“It is painful and painful [sic] and makes me feel nauseous and bloated and crampy and emotional,” Bieber wrote about a photo of herself posted to her Instagram story.
Bieber also wrote that she’s had a cyst on her ovary before, saying, “It’s never fun.”
The Rhode Skin founder didn’t share any additional information about the cyst, but said she thinks other women can relate to what she’s going through, writing, “We got it,” along with three peace sign emojis.
According to the US Office of Women’s Health, women form at least one cyst each month as part of the normal ovulation cycle, while about 8% of premenopausal women develop cysts large enough to require treatment.
What to know about ovarian cysts
An ovarian cyst is a fluid-filled sac that forms in the ovaries.
Cysts are formed each month in the ovulation process, according to the Office of Women’s Health. Most of the cysts are what gynecologists call “functional cysts” and do not cause specific symptoms.
Symptomatic ovarian cysts can be caused by hormonal problems, endometriosis, pregnancy and serious pelvic infections, according to the Office on Women’s Health.
If an ovarian cyst does cause symptoms, they may include bloating, pressure, or pain near where the cyst is located.
Most functional ovarian cysts are about the size of a walnut. However, symptomatic ovarian cysts can grow to the size of a grapefruit, and in some cases can grow to several pounds in weight.
Symptoms for a ruptured ovarian cyst may include dizziness, nausea, vomiting, and intense pelvic or abdominal pain on the side of the body where the cyst is located. Ruptured ovarian cysts can mimic symptoms of appendicitis, ovarian torsion, and ectopic pregnancies that are medical emergencies. The Office on Women’s Health recommends seeking immediate medical attention if a woman has sharp, sudden abdominal pain, especially if it is accompanied by vomiting, fever, dizziness, weakness, or rapid breathing.
The majority of ovarian cysts resolve on their own and most are benign, according to Dr. Jennifer Ashton, ABC News chief medical correspondent and a board-certified OB-GYN.
If a cyst is small, the doctor will implement what Ashton calls “watchful waiting” to see if the cyst resolves on its own.

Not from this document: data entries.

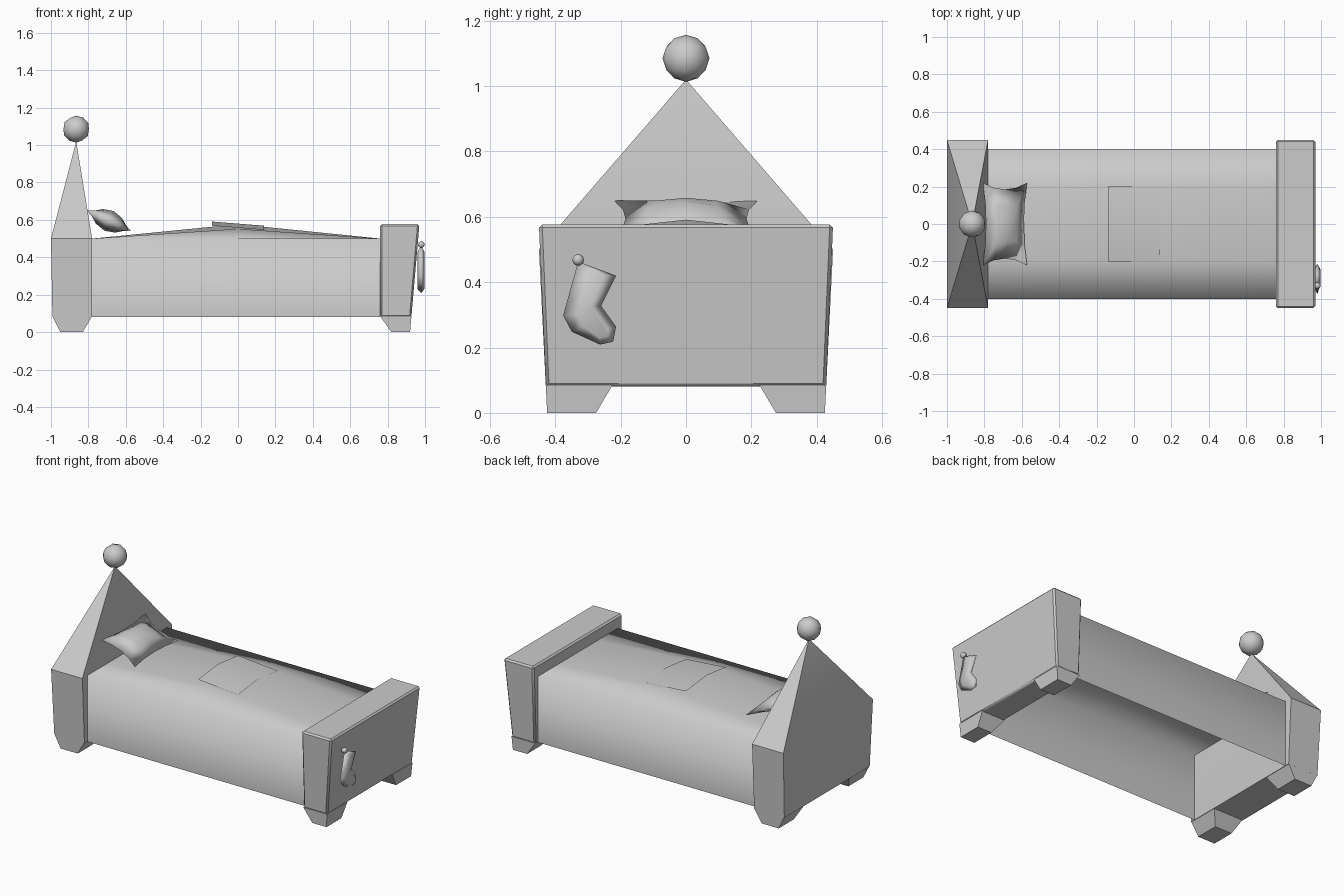
import bpy, bmesh, math
from mathutils import Matrix, Vector

cube = bpy.data.objects.get("Cube")
if cube:
    bpy.data.objects.remove(cube, do_unlink=True)

GREY = (0.6, 0.6, 0.6, 1.0)
mat = bpy.data.materials.new("plain_grey")
mat.use_nodes = True
mat.diffuse_color = GREY
mat.node_tree.nodes["Principled BSDF"].inputs["Base Color"].default_value = GREY


def finish(bm, name, angle=180, flip_check=True):
    """Turn a bmesh into a smooth-shaded object with the shared material."""
    if flip_check:
        bmesh.ops.recalc_face_normals(bm, faces=bm.faces)
    mesh = bpy.data.meshes.new(name)
    bm.to_mesh(mesh)
    bm.free()
    mesh.materials.append(mat)
    obj = bpy.data.objects.new(name, mesh)
    bpy.context.collection.objects.link(obj)
    bpy.ops.object.select_all(action='DESELECT')
    obj.select_set(True)
    bpy.context.view_layer.objects.active = obj
    if angle >= 180:
        bpy.ops.object.shade_smooth()
    else:
        bpy.ops.object.shade_smooth_by_angle(angle=math.radians(angle))
    return obj


def rect(x0, x1, y0, y1, z):
    return [(x, y, z) for x in (x0, x1) for y in (y0, y1)]


def hull(name, points, bevel=0.0, angle=35):
    """Convex solid around a few points, with optional chamfered edges."""
    bm = bmesh.new()
    for p in points:
        bm.verts.new(p)
    bmesh.ops.convex_hull(bm, input=bm.verts)
    bmesh.ops.dissolve_limit(bm, angle_limit=0.02, verts=bm.verts, edges=bm.edges)
    if bevel:
        bmesh.ops.bevel(bm, geom=list(bm.edges), offset=bevel, segments=1,
                        affect='EDGES', clamp_overlap=True)
    return finish(bm, name, angle)


def ball(name, centre, radius, subdivisions):
    bm = bmesh.new()
    bmesh.ops.create_icosphere(bm, subdivisions=subdivisions, radius=radius,
                               matrix=Matrix.Translation(centre))
    return finish(bm, name)


def sheet(bm, xs, ys, place):
    """Grid of quads whose points come from place(x, y)."""
    g = [[bm.verts.new(place(x, y)) for y in ys] for x in xs]
    for i in range(len(xs) - 1):
        for j in range(len(ys) - 1):
            bm.faces.new((g[i][j], g[i + 1][j], g[i + 1][j + 1], g[i][j + 1]))
    return g


# Headboard: flared block rising to a pyramid peak
peak = (-0.865, 0, 1.02)
hull("headboard", rect(-0.992, -0.78, -0.429, 0.429, 0.08)
     + rect(-1, -0.78, -0.45, 0.45, 0.5) + [peak])
ball("headboard_knob", (-0.865, 0, 1.085), 0.072, 2)

# Footboard: flared block with a flat top
hull("footboard", rect(0.76, 0.927, -0.429, 0.429, 0.08)
     + rect(0.76, 0.97, -0.45, 0.45, 0.577), bevel=0.01)

# Four tapered feet
for board, inner, inner_low, outer, outer_low in (
        ("head", -0.78, -0.83, -0.992, -0.95), ("foot", 0.76, 0.82, 0.927, 0.92)):
    for side, s in (("left", 1), ("right", -1)):
        hull(f"{board}_{side}_foot", rect(inner, outer, s * 0.225, s * 0.429, 0.085)
             + rect(inner_low, outer_low, s * 0.275, s * 0.425, 0))

# Blanket: domed top with hanging sides, open underneath
HEAD, FOOT, HALF = -0.78, 0.76, 0.4


def dome(x, y):
    rise = {0: 0.077, 0.2: 0.052, HALF: 0}[abs(y)]
    return (x, y, 0.5 + (rise if x == 0 else 0))


bm = bmesh.new()
grid = sheet(bm, (HEAD, 0, FOOT), (-HALF, -0.2, 0, 0.2, HALF), dome)
for row in (0, -1):
    edge = [col[row] for col in grid]
    low = [bm.verts.new((v.co.x, v.co.y, 0.08)) for v in edge]
    for i in range(2):
        bm.faces.new((edge[i], edge[i + 1], low[i + 1], low[i]))
finish(bm, "blanket")

# Patch lying on the blanket
bm = bmesh.new()
sheet(bm, (-0.14, 0, 0.14), (-0.2, 0, 0.2),
      lambda x, y: (x, y, 0.58 - 0.08 * x - 0.11 * abs(y)))
finish(bm, "blanket_patch", 60)

# Pillow: puffed cushion with pointed corners, leaning on the headboard
tilt = Matrix.Translation((-0.69, 0, 0.595)) @ Matrix.Rotation(math.radians(25), 4, 'Y')
bm = bmesh.new()
steps = (-1, -0.5, 0, 0.5, 1)
for side in (1, -1):
    sheet(bm, steps, steps, lambda u, v: tilt @ Vector((
        0.13 * u * (0.86 + 0.14 * v * v), 0.22 * v * (0.84 + 0.16 * u * u),
        side * 0.058 * (1 - u * u) * (1 - v * v))))
bmesh.ops.remove_doubles(bm, verts=bm.verts, dist=0.0005)
finish(bm, "pillow")

# Stocking hung on the footboard: outline puffed out on both sides
outline = [(-0.33, 0.463), (-0.214, 0.42), (-0.26, 0.328), (-0.214, 0.264),
           (-0.223, 0.218), (-0.263, 0.209), (-0.349, 0.248), (-0.376, 0.298)]
spine = [(-0.29, 0.43), (-0.25, 0.42), (-0.29, 0.325), (-0.24, 0.255),
         (-0.24, 0.235), (-0.265, 0.23), (-0.315, 0.265), (-0.33, 0.30)]
bm = bmesh.new()
rim = [bm.verts.new((0.98, y, z)) for y, z in outline]
for x in (0.96, 0.996):
    cap = [bm.verts.new((x, y, z)) for y, z in spine]
    for i in range(len(rim)):
        j = (i + 1) % len(rim)
        bm.faces.new((rim[i], rim[j], cap[j], cap[i]))
    for a, b in ((0, 7), (1, 6), (2, 5)):
        if a < 2:
            bm.faces.new((cap[a], cap[a + 1], cap[b - 1], cap[b]))
        else:
            bm.faces.new((cap[2], cap[3], cap[4], cap[5]))
finish(bm, "stocking")
ball("stocking_bobble", (0.98, -0.33, 0.468), 0.018, 2)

Treatment for a larger ovarian cyst typically begins with a sonogram or ultrasound so the doctor can look for features that would indicate the cyst is benign. If there is no suspicion, the doctor will likely have the patient come back in four to six weeks for another checkup, according to Ashton.
If cancer is suspected, a doctor will likely order further tests.
Women with frequent or painful cysts may be advised by their doctor to take over-the-counter pain medication or hormonal birth control, according to the Office on Women’s Health.